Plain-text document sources
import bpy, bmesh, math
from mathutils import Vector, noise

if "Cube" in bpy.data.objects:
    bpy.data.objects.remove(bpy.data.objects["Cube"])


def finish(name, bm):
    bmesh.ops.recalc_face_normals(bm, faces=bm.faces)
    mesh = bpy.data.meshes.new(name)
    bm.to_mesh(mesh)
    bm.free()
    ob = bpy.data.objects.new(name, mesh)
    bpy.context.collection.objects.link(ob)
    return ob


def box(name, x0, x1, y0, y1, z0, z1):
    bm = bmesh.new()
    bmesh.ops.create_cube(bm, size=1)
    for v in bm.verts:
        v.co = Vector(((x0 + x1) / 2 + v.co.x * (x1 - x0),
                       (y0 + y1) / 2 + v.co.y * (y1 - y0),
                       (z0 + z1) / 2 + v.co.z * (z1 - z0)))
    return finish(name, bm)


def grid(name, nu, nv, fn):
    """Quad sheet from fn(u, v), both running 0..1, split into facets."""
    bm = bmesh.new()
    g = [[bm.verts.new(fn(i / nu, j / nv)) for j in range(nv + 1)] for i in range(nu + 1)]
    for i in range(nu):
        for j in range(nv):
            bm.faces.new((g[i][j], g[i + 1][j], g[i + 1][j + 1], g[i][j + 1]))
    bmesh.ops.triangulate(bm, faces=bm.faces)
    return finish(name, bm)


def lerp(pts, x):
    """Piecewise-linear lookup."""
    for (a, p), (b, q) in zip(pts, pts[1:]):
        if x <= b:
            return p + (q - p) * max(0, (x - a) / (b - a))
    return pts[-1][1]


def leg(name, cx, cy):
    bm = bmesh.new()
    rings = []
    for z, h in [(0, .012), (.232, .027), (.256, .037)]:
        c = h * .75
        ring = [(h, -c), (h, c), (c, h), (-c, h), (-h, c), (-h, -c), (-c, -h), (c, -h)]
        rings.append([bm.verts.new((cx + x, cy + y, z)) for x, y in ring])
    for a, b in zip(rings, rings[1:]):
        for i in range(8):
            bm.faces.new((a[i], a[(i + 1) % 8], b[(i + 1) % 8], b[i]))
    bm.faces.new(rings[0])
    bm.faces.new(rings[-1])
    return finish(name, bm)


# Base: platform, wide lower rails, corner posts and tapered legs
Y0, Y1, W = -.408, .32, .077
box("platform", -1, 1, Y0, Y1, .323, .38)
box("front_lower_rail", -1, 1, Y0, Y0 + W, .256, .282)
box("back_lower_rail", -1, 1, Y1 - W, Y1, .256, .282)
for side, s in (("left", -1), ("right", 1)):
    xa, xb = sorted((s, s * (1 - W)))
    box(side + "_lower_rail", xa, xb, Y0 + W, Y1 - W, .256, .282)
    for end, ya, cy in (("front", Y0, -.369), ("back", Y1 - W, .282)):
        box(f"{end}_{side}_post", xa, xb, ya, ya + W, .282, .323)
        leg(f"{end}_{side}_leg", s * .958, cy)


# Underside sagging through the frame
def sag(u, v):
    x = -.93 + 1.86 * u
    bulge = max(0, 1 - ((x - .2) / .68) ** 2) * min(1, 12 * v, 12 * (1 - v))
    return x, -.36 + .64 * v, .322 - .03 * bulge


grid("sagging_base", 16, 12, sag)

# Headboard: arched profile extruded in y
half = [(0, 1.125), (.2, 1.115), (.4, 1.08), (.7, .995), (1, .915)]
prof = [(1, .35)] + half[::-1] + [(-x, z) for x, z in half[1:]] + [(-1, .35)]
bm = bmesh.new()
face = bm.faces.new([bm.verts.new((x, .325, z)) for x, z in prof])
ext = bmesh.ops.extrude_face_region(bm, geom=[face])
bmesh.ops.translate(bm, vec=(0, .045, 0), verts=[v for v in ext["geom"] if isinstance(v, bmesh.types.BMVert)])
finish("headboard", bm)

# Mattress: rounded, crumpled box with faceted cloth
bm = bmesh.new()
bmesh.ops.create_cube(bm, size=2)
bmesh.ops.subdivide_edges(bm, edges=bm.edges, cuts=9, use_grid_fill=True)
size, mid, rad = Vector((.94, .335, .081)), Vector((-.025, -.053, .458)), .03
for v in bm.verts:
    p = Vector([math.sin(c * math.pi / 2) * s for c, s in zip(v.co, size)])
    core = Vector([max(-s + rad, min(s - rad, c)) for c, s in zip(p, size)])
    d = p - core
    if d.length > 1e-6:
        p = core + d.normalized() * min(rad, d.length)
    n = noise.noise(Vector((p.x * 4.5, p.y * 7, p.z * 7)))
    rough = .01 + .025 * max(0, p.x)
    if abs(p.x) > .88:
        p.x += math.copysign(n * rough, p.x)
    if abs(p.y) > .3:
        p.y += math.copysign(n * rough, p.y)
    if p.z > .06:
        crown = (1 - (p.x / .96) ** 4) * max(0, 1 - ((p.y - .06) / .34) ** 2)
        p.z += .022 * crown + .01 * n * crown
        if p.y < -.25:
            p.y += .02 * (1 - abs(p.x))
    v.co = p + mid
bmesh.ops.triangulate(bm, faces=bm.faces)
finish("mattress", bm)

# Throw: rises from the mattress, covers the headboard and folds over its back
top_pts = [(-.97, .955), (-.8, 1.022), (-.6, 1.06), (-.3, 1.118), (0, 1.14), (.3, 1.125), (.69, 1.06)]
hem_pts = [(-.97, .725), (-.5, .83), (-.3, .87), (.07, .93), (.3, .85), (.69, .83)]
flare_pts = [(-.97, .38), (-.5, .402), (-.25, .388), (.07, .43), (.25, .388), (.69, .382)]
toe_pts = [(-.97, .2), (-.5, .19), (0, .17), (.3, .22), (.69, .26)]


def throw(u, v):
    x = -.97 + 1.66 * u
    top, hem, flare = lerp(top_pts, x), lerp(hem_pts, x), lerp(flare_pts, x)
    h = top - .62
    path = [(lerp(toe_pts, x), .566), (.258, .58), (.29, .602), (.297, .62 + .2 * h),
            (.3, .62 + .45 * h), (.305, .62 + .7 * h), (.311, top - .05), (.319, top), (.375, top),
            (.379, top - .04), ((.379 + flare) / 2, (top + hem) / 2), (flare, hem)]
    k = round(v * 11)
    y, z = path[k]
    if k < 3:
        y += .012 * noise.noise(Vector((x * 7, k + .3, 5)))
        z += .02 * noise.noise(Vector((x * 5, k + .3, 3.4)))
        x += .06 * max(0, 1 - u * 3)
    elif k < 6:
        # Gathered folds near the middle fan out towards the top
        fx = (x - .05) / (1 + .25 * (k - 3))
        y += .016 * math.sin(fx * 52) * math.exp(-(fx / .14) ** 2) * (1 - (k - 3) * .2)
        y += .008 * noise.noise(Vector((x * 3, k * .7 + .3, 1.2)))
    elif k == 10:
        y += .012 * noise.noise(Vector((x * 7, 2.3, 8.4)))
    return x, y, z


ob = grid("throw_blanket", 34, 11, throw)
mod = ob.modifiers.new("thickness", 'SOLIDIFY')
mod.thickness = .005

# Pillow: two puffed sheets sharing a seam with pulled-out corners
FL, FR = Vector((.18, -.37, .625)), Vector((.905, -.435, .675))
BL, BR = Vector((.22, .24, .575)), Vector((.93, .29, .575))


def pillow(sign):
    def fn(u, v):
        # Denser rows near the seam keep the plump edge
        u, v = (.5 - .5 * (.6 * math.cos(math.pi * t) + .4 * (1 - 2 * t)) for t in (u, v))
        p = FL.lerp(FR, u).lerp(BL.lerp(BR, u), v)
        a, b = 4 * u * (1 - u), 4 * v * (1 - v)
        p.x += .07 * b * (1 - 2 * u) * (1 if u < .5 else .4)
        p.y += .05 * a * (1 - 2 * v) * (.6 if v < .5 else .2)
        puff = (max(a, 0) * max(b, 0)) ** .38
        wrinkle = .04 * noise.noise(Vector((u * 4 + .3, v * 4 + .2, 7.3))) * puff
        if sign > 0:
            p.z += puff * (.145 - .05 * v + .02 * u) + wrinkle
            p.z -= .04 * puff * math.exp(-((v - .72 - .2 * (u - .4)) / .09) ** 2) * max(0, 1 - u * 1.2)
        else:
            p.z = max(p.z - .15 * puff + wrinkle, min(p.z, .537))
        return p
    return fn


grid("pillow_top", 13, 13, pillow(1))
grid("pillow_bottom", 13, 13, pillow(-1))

▶ **Task statement**: Start with the first line of the data and print every line exactly. The line containing "(y0 + y1) / 2" is the last one to include.

▶ **Response below**:
import bpy, bmesh, math
from mathutils import Vector, noise

if "Cube" in bpy.data.objects:
    bpy.data.objects.remove(bpy.data.objects["Cube"])


def finish(name, bm):
    bmesh.ops.recalc_face_normals(bm, faces=bm.faces)
    mesh = bpy.data.meshes.new(name)
    bm.to_mesh(mesh)
    bm.free()
    ob = bpy.data.objects.new(name, mesh)
    bpy.context.collection.objects.link(ob)
    return ob


def box(name, x0, x1, y0, y1, z0, z1):
    bm = bmesh.new()
    bmesh.ops.create_cube(bm, size=1)
    for v in bm.verts:
        v.co = Vector(((x0 + x1) / 2 + v.co.x * (x1 - x0),
                       (y0 + y1) / 2 + v.co.y * (y1 - y0),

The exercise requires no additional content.